As the ushers flagged, streakers stripped leisurely on the field of play, abandoning their clothes in a pile in left-center. A contingent of fans along the third-base side began removing the padding on the left-field wall. Either through numbers or sheer force of will, they nearly succeeded in taking a large chunk into the stands. The grounds crew abandoned its trash-collection duties and mustered to save the padding, an effort that occupied them the rest of the night.
In the seventh inning, radio announcers Joe Tait and Herb Score watched as the baseball fans in the crowd gathered their families and left the stadium like refugees. In the eighth, they noticed...members of the Indians front office leaving the ballpark, doing their best to look casual...
In the ninth, the Indians mounted a rally, scoring two runs to tie the game at 5. The winning run stood on second base when a young man jumped from the outfield seats and (perhaps searching for a memento to mark the occasion) flipped the cap off Rangers outfielder Jeff Burroughs' head. The outfielder turned to confront the fan and tripped over his own feet in the process. For the first time that evening, the chaos enveloped a player.

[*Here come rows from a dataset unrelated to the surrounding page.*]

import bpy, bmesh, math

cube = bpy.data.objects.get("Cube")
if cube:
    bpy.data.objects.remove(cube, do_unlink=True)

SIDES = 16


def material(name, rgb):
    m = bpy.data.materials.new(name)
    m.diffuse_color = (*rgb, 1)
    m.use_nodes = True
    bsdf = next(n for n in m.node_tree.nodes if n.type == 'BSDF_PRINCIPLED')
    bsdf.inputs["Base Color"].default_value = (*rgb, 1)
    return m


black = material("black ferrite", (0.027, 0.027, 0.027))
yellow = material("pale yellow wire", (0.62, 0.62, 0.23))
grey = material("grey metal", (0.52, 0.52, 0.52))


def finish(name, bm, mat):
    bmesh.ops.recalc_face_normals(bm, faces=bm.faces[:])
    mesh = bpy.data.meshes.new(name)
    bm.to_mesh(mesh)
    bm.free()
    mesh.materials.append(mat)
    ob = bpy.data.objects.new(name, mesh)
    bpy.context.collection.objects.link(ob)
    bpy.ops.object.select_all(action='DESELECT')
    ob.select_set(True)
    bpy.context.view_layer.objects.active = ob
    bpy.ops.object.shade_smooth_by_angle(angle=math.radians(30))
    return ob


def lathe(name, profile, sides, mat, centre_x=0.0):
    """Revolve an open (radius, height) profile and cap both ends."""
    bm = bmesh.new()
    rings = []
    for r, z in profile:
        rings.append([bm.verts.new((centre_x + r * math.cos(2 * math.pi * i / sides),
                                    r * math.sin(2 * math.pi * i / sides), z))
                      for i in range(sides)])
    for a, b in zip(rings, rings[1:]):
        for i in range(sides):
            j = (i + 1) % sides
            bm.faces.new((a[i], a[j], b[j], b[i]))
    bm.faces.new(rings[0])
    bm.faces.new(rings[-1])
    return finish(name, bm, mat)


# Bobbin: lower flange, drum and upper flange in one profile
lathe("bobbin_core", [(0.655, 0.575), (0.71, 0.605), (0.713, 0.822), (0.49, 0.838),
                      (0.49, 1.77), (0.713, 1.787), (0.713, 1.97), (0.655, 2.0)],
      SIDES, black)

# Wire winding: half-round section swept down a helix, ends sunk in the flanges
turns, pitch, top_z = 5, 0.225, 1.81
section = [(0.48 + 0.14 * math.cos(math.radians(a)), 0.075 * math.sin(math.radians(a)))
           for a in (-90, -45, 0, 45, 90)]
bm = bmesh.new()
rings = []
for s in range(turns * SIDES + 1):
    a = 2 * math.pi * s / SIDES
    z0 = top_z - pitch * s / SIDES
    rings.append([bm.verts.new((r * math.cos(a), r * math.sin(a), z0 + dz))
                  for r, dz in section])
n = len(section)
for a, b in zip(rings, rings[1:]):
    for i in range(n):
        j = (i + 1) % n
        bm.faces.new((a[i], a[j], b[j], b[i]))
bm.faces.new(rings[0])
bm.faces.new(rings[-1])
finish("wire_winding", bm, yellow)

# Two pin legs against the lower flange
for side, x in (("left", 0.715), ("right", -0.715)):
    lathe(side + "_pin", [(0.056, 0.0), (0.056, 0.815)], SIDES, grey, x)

The slope of the diamond made it impossible for Martin to see below the level of an outfielder's knees from his station in the dugout. The legendary manager, in a moment that does not get large enough print on his long and colorful résumé, did not hesitate after Burroughs fell from view.

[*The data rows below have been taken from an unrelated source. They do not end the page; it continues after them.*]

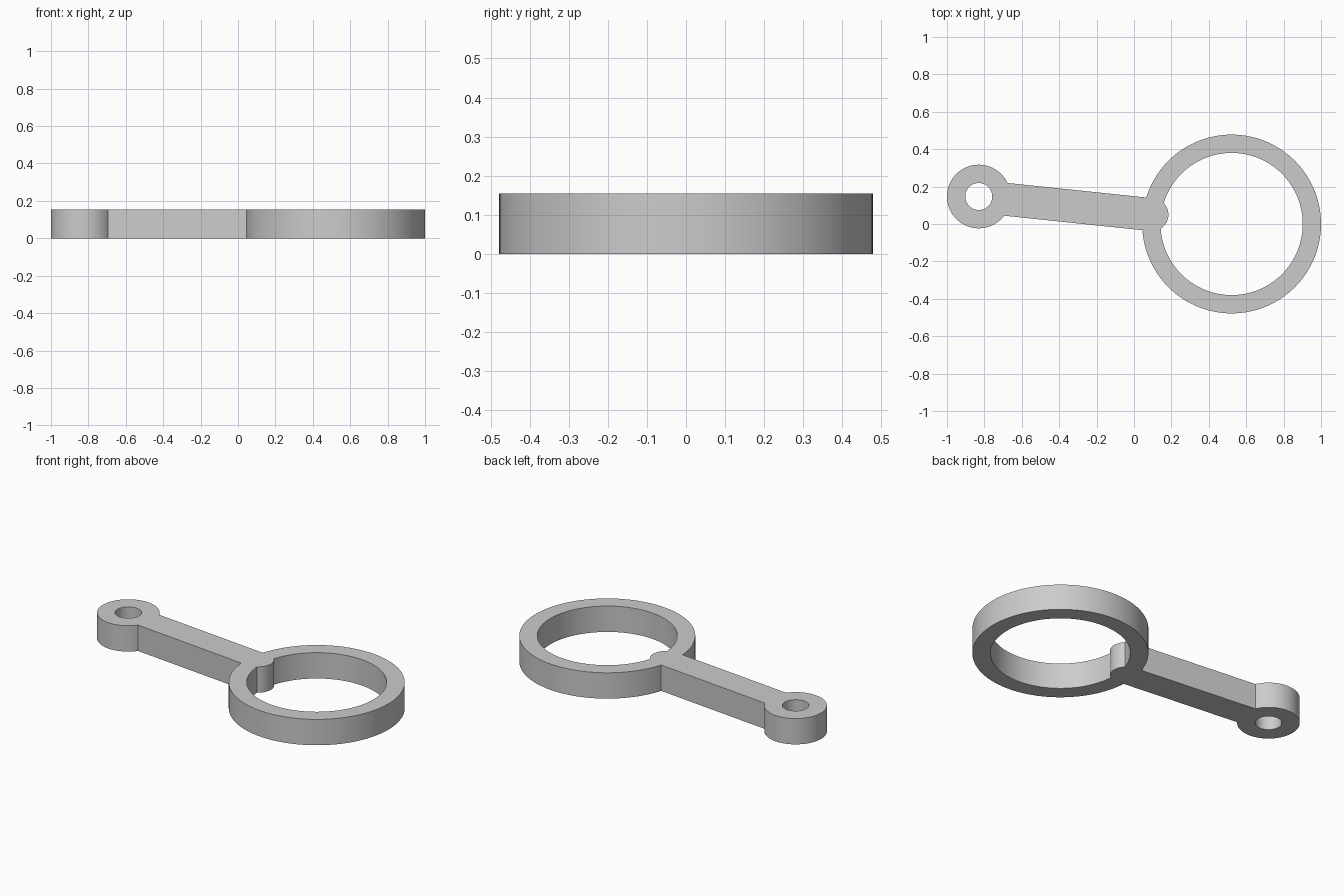
import bpy
import math
from mathutils import Vector

if "Cube" in bpy.data.objects:
    bpy.data.objects.remove(bpy.data.objects["Cube"], do_unlink=True)

HEIGHT = 0.155
RING = Vector((0.522, 0))     # large ring centre
EYE = Vector((-0.83, 0.147))  # small eye centre
TIP = Vector((0.096, 0.05))   # centre of the rounded arm end
ARM_R = 0.088

grey = bpy.data.materials.new("plain_grey")
grey.use_nodes = True
grey.diffuse_color = (0.6, 0.6, 0.6, 1)
grey.node_tree.nodes["Principled BSDF"].inputs["Base Color"].default_value = grey.diffuse_color


def prism(name, outline, z0=0.0, z1=HEIGHT):
    """Extrude a counter-clockwise outline into a solid."""
    n = len(outline)
    verts = [(p[0], p[1], z) for z in (z0, z1) for p in outline]
    faces = [tuple(reversed(range(n))), tuple(range(n, 2 * n))]
    faces += [(i, (i + 1) % n, n + (i + 1) % n, n + i) for i in range(n)]
    mesh = bpy.data.meshes.new(name)
    mesh.from_pydata(verts, [], faces)
    mesh.materials.append(grey)
    obj = bpy.data.objects.new(name, mesh)
    bpy.context.collection.objects.link(obj)
    return obj


def arc(centre, radius, start, sweep, steps):
    return [centre + radius * Vector((math.cos(start + sweep * i / steps),
                                      math.sin(start + sweep * i / steps)))
            for i in range(steps + 1)]


def disc(name, centre, radius, steps, cutter=False):
    outline = arc(centre, radius, 0, math.tau, steps)[:-1]
    if cutter:
        return prism(name, outline, -0.1, HEIGHT + 0.1)
    return prism(name, outline)


def combine(target, tool, operation):
    """Apply a boolean and discard the tool solid."""
    mod = target.modifiers.new(operation.lower(), 'BOOLEAN')
    mod.operation = operation
    mod.solver = 'EXACT'
    mod.object = tool
    bpy.context.view_layer.objects.active = target
    bpy.ops.object.modifier_apply(modifier=mod.name)
    bpy.data.objects.remove(tool, do_unlink=True)


# Large open ring
body = disc("ring_link", RING, 0.478, 128)
combine(body, disc("ring_hole", RING, 0.38, 128, True), 'DIFFERENCE')

# Straight arm whose rounded end pokes through the ring wall
along = (TIP - EYE).normalized()
side = Vector((-along.y, along.x))
angle = math.atan2(along.y, along.x)
arm = [EYE + side * ARM_R, EYE - side * ARM_R]
arm += arc(TIP, ARM_R, angle - math.pi / 2, math.pi, 32)
combine(body, prism("arm", arm), 'UNION')

# Small eye with its pin hole
combine(body, disc("eye", EYE, 0.17, 96), 'UNION')
combine(body, disc("pin_hole", EYE, 0.072, 64, True), 'DIFFERENCE')

# Smooth round walls, crisp rims
bpy.ops.object.select_all(action='DESELECT')
body.select_set(True)
bpy.context.view_layer.objects.active = body
bpy.ops.object.shade_smooth_by_angle(angle=math.radians(25))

"Let's go get 'em, boys," he said, arming himself with a fungo bat and sprinting toward right-center field. The Rangers, understandably inspired, followed him.
Martin and his team stormed the diamond, infielders filling out their ranks. When they reached the outfield, the Rangers found Burroughs flustered but unharmed. More worrisome was the effect of their charge on the assembly: The jovial, frolicking nudists had disappeared. The mob that replaced them kept its clothes on and brandished an arsenal that made Martin's Louisville Slugger look like a child's toy. The Rangers manager spotted people wielding chains, knives and clubs fashioned from pieces of stadium seats. The 25 Texas players quickly found themselves surrounded by 200 angry drunks, and more were tumbling over the wall onto the field. The Texas Rangers had been ambushed.
Then the riot began. Indians manager Ken Aspromonte, his own defining moment upon him, realized that the Texas franchise might be on the verge of decimation. He too ordered his players onto the field. The bat racks in the home dugout emptied as the Indians mounted their own rescue..."